### What needs to be done
Filter the records below down to lines containing "side".

Stored entries
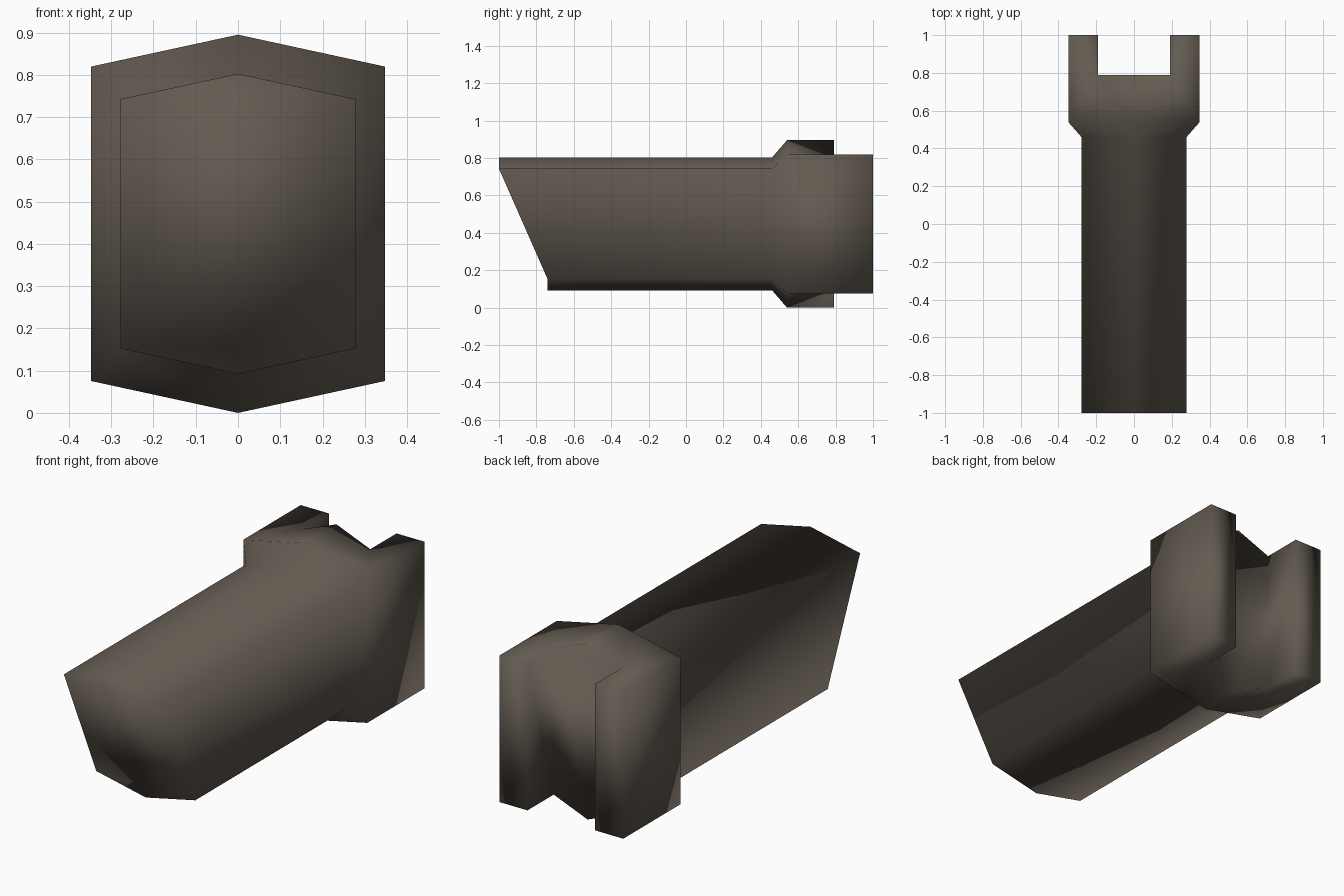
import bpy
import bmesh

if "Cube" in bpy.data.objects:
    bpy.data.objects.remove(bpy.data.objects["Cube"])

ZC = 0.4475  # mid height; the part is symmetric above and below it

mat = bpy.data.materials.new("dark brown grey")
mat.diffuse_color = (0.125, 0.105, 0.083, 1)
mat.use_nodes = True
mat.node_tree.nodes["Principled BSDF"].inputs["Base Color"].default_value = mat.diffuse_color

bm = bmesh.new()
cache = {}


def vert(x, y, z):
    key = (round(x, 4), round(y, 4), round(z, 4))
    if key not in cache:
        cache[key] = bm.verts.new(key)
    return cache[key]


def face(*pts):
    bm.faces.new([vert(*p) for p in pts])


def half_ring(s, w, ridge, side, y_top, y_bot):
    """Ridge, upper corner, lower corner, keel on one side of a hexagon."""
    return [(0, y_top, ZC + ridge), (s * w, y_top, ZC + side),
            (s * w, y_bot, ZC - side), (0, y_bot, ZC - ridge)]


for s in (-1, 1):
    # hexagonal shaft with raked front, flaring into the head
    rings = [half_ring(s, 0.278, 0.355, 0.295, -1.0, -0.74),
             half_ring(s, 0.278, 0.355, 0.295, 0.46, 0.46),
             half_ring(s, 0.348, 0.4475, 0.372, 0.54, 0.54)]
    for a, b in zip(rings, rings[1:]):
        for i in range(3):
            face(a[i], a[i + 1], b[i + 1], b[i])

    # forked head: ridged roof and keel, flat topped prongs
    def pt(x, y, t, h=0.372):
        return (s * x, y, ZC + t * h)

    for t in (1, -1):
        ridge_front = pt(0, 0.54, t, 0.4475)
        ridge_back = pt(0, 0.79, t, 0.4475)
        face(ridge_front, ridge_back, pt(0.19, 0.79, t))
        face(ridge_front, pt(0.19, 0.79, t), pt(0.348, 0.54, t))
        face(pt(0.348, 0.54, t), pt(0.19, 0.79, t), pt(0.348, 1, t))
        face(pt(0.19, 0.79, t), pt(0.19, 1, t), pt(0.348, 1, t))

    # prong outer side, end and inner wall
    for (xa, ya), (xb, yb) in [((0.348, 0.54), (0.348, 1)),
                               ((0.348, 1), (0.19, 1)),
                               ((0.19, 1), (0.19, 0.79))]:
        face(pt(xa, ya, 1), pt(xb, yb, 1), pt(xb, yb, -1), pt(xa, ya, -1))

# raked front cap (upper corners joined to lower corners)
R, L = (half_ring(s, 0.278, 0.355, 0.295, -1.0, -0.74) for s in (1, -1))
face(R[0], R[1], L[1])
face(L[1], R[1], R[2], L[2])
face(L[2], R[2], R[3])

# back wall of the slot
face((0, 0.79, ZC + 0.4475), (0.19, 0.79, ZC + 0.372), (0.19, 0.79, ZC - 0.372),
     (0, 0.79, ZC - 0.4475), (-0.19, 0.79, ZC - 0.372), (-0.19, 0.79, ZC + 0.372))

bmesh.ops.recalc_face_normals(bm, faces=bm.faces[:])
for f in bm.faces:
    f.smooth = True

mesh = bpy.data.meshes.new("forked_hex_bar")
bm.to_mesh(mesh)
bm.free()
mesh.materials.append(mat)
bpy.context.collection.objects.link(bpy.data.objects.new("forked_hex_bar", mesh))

### Task output
def half_ring(s, w, ridge, side, y_top, y_bot):
    """Ridge, upper corner, lower corner, keel on one side of a hexagon."""
    return [(0, y_top, ZC + ridge), (s * w, y_top, ZC + side),
            (s * w, y_bot, ZC - side), (0, y_bot, ZC - ridge)]
    # prong outer side, end and inner wall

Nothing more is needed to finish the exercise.